* _Entries shown_
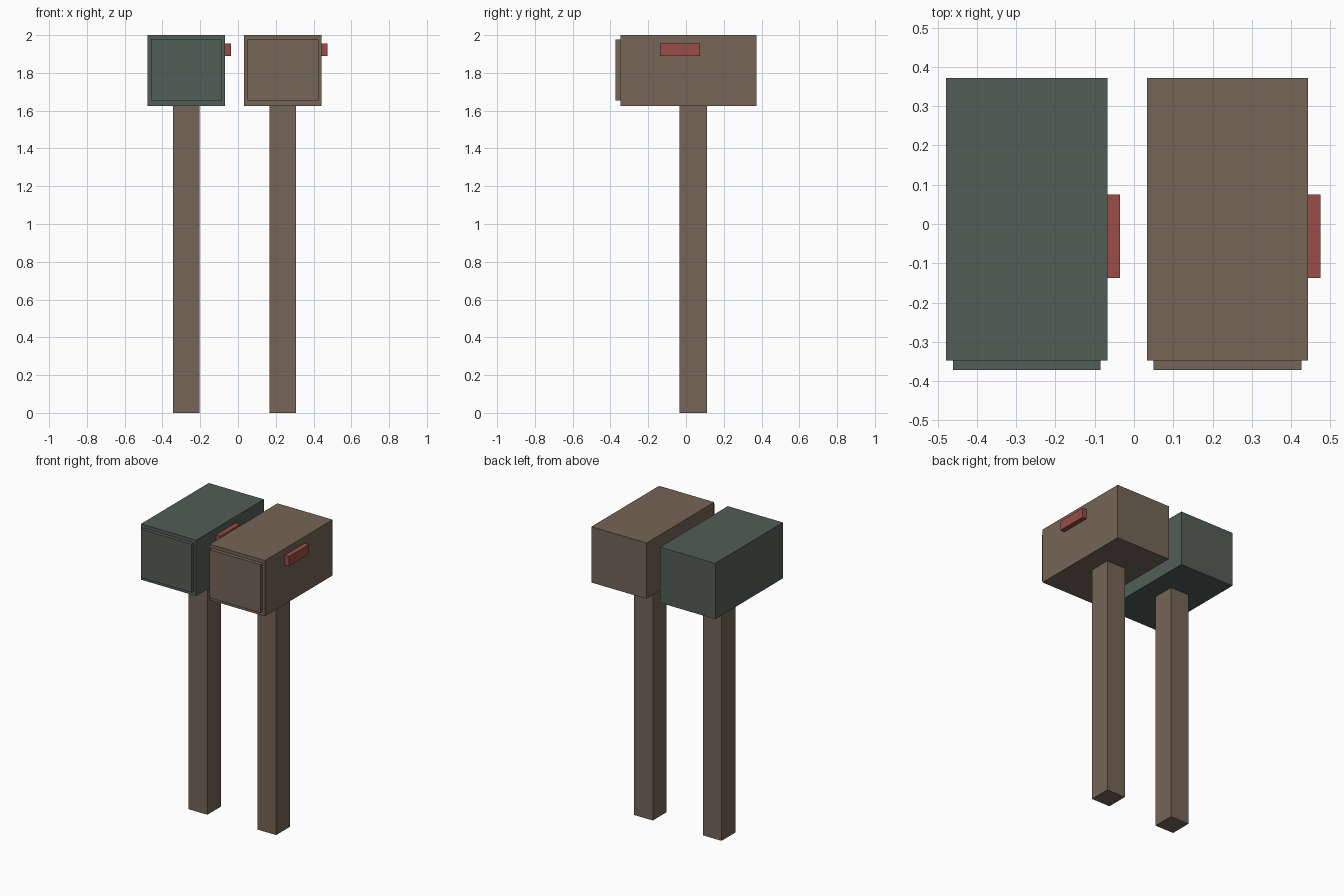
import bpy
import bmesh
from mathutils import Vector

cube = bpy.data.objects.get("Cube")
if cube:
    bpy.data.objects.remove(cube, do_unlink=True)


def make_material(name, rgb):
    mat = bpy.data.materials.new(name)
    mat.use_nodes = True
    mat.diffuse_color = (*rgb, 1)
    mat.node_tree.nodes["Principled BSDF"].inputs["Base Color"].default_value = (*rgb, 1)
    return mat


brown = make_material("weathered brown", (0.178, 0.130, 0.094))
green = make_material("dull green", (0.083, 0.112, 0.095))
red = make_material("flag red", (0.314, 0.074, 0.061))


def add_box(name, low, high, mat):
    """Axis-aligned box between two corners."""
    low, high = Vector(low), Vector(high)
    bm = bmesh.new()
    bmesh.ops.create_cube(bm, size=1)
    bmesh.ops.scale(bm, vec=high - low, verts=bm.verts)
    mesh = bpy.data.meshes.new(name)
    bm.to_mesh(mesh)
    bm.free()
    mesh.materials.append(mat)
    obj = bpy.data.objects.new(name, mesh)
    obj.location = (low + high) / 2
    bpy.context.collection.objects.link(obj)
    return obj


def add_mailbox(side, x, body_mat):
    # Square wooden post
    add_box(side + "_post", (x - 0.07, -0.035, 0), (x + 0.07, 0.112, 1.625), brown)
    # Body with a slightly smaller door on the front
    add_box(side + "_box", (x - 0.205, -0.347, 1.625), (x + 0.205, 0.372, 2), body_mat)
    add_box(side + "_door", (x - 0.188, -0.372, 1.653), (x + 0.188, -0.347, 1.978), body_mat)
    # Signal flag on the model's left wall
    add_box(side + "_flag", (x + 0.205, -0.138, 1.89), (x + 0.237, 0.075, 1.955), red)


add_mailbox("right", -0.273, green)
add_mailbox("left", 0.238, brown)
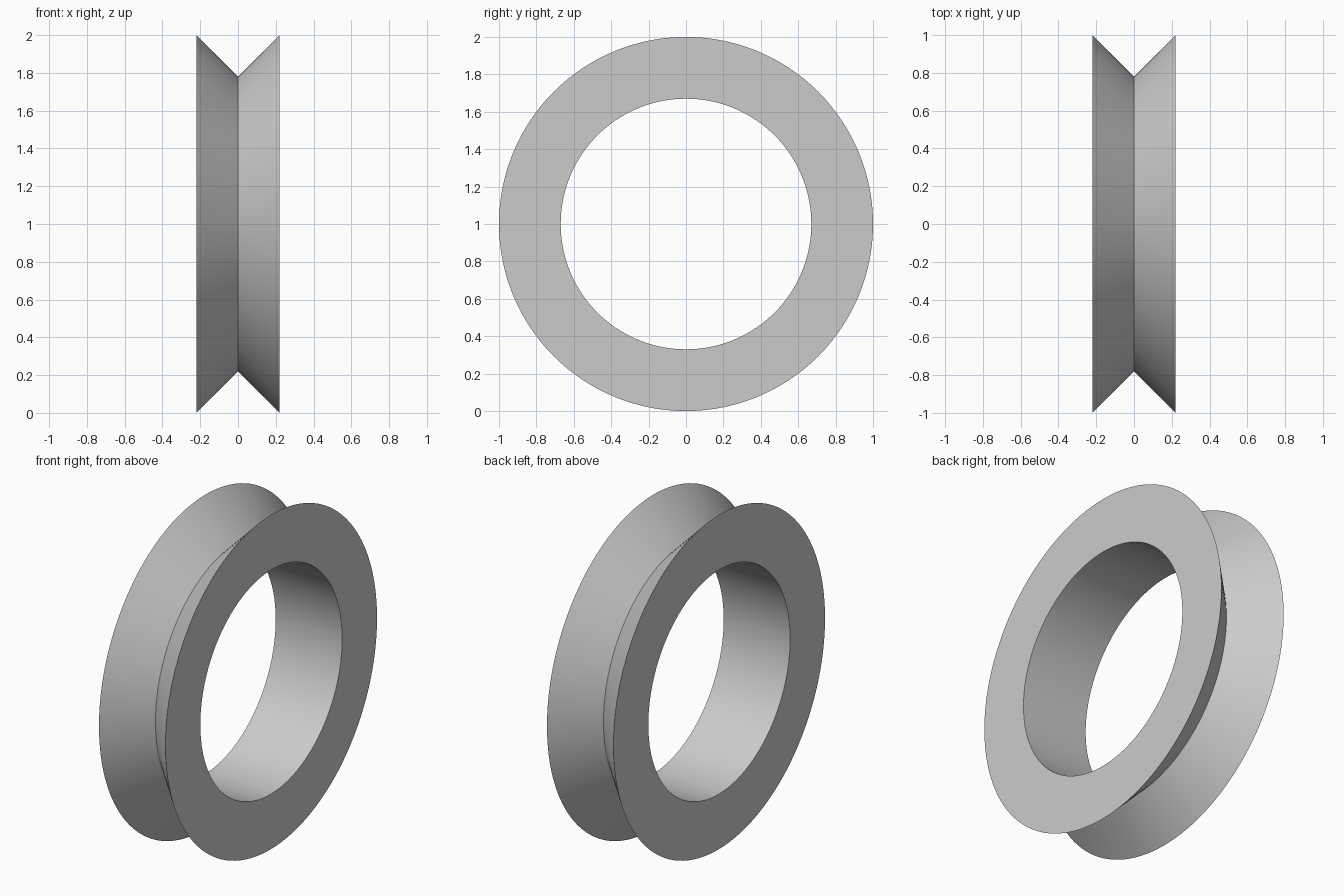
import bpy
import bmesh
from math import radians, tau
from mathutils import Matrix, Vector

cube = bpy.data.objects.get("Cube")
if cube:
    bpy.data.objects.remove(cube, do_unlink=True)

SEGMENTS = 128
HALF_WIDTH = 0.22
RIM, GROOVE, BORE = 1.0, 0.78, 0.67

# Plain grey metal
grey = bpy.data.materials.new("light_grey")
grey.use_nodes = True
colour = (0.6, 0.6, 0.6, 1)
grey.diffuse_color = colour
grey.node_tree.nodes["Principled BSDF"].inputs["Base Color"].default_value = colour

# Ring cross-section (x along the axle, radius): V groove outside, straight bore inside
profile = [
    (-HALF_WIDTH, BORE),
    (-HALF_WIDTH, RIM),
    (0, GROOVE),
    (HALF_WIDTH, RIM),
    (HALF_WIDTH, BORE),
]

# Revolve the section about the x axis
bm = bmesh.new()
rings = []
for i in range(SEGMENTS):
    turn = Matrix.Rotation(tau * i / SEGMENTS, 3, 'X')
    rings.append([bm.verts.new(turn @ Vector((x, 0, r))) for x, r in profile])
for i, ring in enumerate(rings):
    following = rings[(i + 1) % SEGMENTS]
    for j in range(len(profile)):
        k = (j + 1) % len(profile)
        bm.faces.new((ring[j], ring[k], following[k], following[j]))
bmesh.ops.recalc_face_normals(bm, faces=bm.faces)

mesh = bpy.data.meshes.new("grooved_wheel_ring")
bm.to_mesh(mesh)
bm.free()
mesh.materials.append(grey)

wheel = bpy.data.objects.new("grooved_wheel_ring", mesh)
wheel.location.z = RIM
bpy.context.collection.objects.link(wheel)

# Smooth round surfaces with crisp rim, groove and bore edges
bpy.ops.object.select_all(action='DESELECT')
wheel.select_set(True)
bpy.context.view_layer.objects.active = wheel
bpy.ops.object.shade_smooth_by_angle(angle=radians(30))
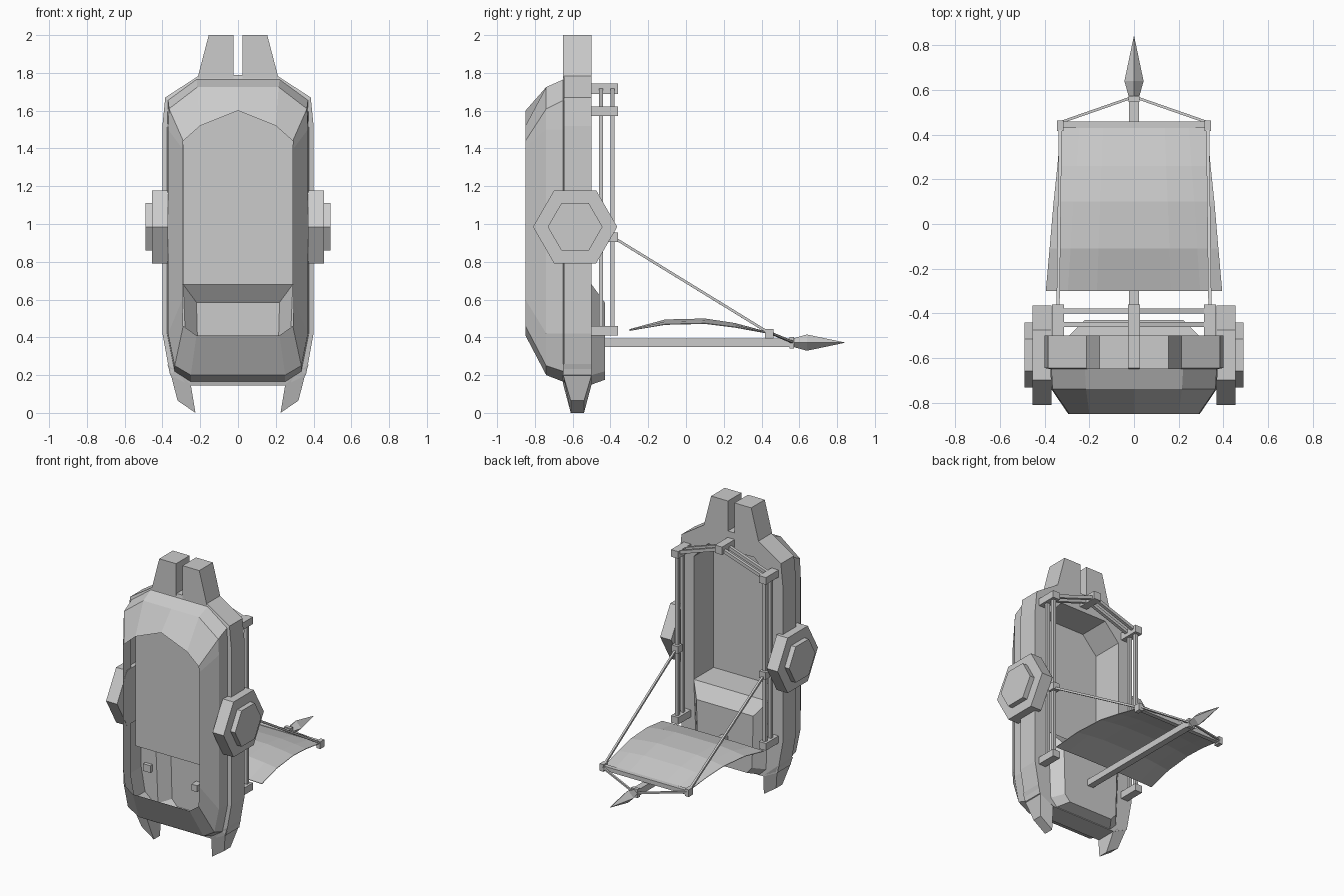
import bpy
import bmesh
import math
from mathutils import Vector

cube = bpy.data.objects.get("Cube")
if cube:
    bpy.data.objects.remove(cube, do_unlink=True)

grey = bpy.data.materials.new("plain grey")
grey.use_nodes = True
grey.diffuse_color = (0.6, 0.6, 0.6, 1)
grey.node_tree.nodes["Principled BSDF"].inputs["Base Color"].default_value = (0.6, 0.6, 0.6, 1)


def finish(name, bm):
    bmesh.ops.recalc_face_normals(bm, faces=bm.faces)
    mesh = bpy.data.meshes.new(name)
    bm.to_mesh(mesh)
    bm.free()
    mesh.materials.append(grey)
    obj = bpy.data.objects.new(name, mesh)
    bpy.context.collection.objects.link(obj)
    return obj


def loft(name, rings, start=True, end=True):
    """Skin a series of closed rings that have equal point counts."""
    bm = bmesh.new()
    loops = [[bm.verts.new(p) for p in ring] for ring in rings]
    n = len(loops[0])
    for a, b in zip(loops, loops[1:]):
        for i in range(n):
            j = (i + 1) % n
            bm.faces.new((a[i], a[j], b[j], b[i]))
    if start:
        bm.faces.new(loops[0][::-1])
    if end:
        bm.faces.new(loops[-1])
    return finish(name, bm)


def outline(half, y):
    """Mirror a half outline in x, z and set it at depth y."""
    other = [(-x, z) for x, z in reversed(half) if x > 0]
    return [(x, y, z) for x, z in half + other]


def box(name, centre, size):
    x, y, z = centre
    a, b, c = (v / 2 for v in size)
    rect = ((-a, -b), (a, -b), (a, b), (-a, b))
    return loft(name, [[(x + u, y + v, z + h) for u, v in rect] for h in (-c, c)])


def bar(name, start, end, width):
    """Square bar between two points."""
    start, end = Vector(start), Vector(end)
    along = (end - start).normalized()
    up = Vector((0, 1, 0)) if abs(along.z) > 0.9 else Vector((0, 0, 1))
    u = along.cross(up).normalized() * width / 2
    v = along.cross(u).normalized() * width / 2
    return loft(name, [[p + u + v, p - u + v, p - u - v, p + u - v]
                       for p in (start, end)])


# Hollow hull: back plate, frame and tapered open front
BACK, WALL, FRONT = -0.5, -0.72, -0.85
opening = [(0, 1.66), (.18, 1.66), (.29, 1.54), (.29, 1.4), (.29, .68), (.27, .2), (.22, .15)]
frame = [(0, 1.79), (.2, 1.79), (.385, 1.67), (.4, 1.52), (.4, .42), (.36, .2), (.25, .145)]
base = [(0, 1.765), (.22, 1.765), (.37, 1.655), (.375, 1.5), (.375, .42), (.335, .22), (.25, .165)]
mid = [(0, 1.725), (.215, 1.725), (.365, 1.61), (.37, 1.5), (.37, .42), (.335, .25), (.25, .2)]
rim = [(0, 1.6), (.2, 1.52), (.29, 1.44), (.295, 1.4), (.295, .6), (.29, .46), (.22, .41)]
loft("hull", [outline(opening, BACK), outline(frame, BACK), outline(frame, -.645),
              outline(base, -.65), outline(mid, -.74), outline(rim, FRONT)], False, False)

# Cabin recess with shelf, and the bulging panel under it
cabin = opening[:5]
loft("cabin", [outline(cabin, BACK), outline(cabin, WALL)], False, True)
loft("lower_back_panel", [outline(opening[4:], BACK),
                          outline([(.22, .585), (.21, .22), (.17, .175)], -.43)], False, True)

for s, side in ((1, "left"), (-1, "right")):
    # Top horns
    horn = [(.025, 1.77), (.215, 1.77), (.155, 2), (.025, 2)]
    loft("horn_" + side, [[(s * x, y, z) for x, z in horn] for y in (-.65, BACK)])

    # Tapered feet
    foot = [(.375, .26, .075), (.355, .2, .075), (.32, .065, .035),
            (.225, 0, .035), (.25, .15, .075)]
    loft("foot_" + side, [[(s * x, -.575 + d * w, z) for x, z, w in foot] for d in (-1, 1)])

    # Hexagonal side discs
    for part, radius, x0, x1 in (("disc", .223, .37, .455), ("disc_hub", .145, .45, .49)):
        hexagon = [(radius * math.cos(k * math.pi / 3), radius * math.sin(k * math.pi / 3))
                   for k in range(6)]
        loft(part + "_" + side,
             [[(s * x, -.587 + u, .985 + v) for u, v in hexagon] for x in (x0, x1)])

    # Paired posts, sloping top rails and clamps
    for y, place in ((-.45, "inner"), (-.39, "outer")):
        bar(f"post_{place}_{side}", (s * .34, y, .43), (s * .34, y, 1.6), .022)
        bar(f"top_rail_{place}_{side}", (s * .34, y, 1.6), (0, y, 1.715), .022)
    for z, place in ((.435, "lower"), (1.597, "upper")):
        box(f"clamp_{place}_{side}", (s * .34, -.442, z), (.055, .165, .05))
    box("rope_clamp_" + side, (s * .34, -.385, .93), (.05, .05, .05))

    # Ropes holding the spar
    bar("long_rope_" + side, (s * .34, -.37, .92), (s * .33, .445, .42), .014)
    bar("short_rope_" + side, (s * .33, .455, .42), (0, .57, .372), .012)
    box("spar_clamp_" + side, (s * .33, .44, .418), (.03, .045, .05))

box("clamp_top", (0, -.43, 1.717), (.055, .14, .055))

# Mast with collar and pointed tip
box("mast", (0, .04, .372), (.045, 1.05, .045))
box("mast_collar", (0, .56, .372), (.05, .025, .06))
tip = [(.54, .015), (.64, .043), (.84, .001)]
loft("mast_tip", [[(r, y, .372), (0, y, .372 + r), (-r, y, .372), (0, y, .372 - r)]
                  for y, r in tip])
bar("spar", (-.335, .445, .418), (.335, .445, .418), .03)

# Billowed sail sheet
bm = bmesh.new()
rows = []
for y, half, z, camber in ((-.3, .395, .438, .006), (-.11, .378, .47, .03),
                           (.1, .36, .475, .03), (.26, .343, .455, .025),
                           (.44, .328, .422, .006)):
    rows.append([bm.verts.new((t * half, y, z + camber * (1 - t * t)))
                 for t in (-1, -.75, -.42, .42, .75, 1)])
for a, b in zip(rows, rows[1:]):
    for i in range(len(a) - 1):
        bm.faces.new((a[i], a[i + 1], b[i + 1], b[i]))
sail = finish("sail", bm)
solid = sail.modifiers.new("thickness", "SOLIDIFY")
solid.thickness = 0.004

* _Brief_
Please repeat, with no pictures, each line from the start of the records above through the line with "low, high = Vector(low), Vector(high)", inclusive, and only those.

* _Problem solution_
import bpy
import bmesh
from mathutils import Vector

cube = bpy.data.objects.get("Cube")
if cube:
    bpy.data.objects.remove(cube, do_unlink=True)


def make_material(name, rgb):
    mat = bpy.data.materials.new(name)
    mat.use_nodes = True
    mat.diffuse_color = (*rgb, 1)
    mat.node_tree.nodes["Principled BSDF"].inputs["Base Color"].default_value = (*rgb, 1)
    return mat


brown = make_material("weathered brown", (0.178, 0.130, 0.094))
green = make_material("dull green", (0.083, 0.112, 0.095))
red = make_material("flag red", (0.314, 0.074, 0.061))


def add_box(name, low, high, mat):
    """Axis-aligned box between two corners."""
    low, high = Vector(low), Vector(high)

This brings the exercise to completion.